• What to do
Could you retype, exactly and with no pictures, only the lines from the first line of the records below through the line that contains "bm.faces.new(rings[-1])"?

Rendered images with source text
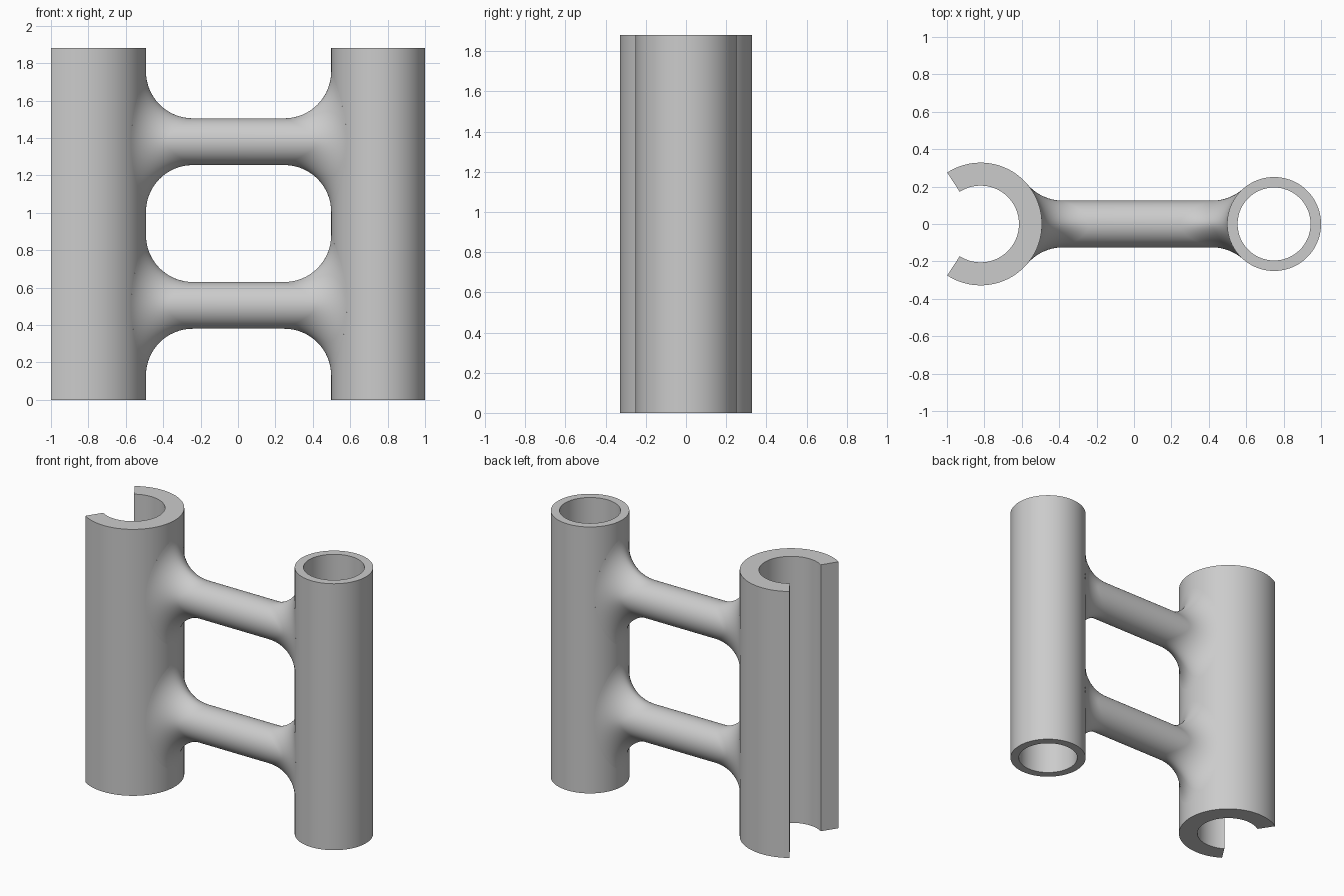
import bpy, bmesh
from math import sin, cos, pi, radians, sqrt
from mathutils import Vector

if "Cube" in bpy.data.objects:
    bpy.data.objects.remove(bpy.data.objects["Cube"])

grey = bpy.data.materials.new("light grey")
grey.use_nodes = True
grey.diffuse_color = (0.6, 0.6, 0.6, 1)
grey.node_tree.nodes["Principled BSDF"].inputs["Base Color"].default_value = (0.6, 0.6, 0.6, 1)

HEIGHT = 1.88
ROD_R, FILLET = 0.125, 0.25
CLIP_X, CLIP_R = -0.82, 0.328
TUBE_X, TUBE_R = 0.749, 0.251


def loft(name, sections, loop=False, caps=False):
    """Skin a list of closed sections into one smooth-shaded object."""
    bm = bmesh.new()
    rings = [[bm.verts.new(p) for p in s] for s in sections]
    pairs = list(zip(rings, rings[1:]))
    if loop:
        pairs.append((rings[-1], rings[0]))
    for a, b in pairs:
        for i in range(len(a)):
            j = (i + 1) % len(a)
            bm.faces.new((a[i], a[j], b[j], b[i]))
    if caps:
        bm.faces.new(rings[0])
        bm.faces.new(rings[-1])
    bmesh.ops.recalc_face_normals(bm, faces=bm.faces)
    mesh = bpy.data.meshes.new(name)
    bm.to_mesh(mesh)
    bm.free()
    mesh.materials.append(grey)
    obj = bpy.data.objects.new(name, mesh)
    bpy.context.collection.objects.link(obj)
    bpy.ops.object.select_all(action="DESELECT")
    obj.select_set(True)
    bpy.context.view_layer.objects.active = obj
    bpy.ops.object.shade_smooth_by_angle(angle=radians(30))
    return obj


def pipe(name, cx, outer, inner, half_angle=pi, steps=128):
    """Upright pipe, with a gap facing -x when half_angle is under pi."""
    full = half_angle == pi
    sections = []
    for i in range(steps if full else steps + 1):
        a = -half_angle + 2 * half_angle * i / steps
        sections.append([(cx + r * cos(a), r * sin(a), z) for r, z in
                         ((inner, 0), (outer, 0), (outer, HEIGHT), (inner, HEIGHT))])
    loft(name, sections, loop=full, caps=not full)


def flare(cx, R, side, z, sides=96, steps=16):
    """Rolling-ball fillet sections from an upright pipe out to the rod."""
    columns = []
    for k in range(sides):
        phi = 2 * pi * k / sides
        y, h = (ROD_R + FILLET) * cos(phi), (ROD_R + FILLET) * sin(phi)
        x = sqrt((R + FILLET) ** 2 - y * y)
        ball = Vector((x, y, h))
        start = Vector((-x, -y, 0)).normalized()
        end = Vector((0, -cos(phi), -sin(phi)))
        angle = start.angle(end)
        points = [ball + start * (FILLET + 0.02)]      # sunk into the pipe wall
        for i in range(steps + 1):
            t = i / steps
            d = (start * sin((1 - t) * angle) + end * sin(t * angle)) / sin(angle)
            points.append(ball + d * FILLET)
        columns.append([(cx + side * p.x, p.y, z + p.z) for p in points])
    return [list(s) for s in zip(*columns)]


# Upright pipes
pipe("open_clip", CLIP_X, CLIP_R, 0.205, radians(123))
pipe("round_tube", TUBE_X, TUBE_R, 0.195)

# Filleted cross rods
for name, z in (("lower_rod", 0.505), ("upper_rod", 1.38)):
    loft(name, flare(CLIP_X, CLIP_R, 1, z) + flare(TUBE_X, TUBE_R, -1, z)[::-1])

• Response for this exercise
import bpy, bmesh
from math import sin, cos, pi, radians, sqrt
from mathutils import Vector

if "Cube" in bpy.data.objects:
    bpy.data.objects.remove(bpy.data.objects["Cube"])

grey = bpy.data.materials.new("light grey")
grey.use_nodes = True
grey.diffuse_color = (0.6, 0.6, 0.6, 1)
grey.node_tree.nodes["Principled BSDF"].inputs["Base Color"].default_value = (0.6, 0.6, 0.6, 1)

HEIGHT = 1.88
ROD_R, FILLET = 0.125, 0.25
CLIP_X, CLIP_R = -0.82, 0.328
TUBE_X, TUBE_R = 0.749, 0.251


def loft(name, sections, loop=False, caps=False):
    """Skin a list of closed sections into one smooth-shaded object."""
    bm = bmesh.new()
    rings = [[bm.verts.new(p) for p in s] for s in sections]
    pairs = list(zip(rings, rings[1:]))
    if loop:
        pairs.append((rings[-1], rings[0]))
    for a, b in pairs:
        for i in range(len(a)):
            j = (i + 1) % len(a)
            bm.faces.new((a[i], a[j], b[j], b[i]))
    if caps:
        bm.faces.new(rings[0])
        bm.faces.new(rings[-1])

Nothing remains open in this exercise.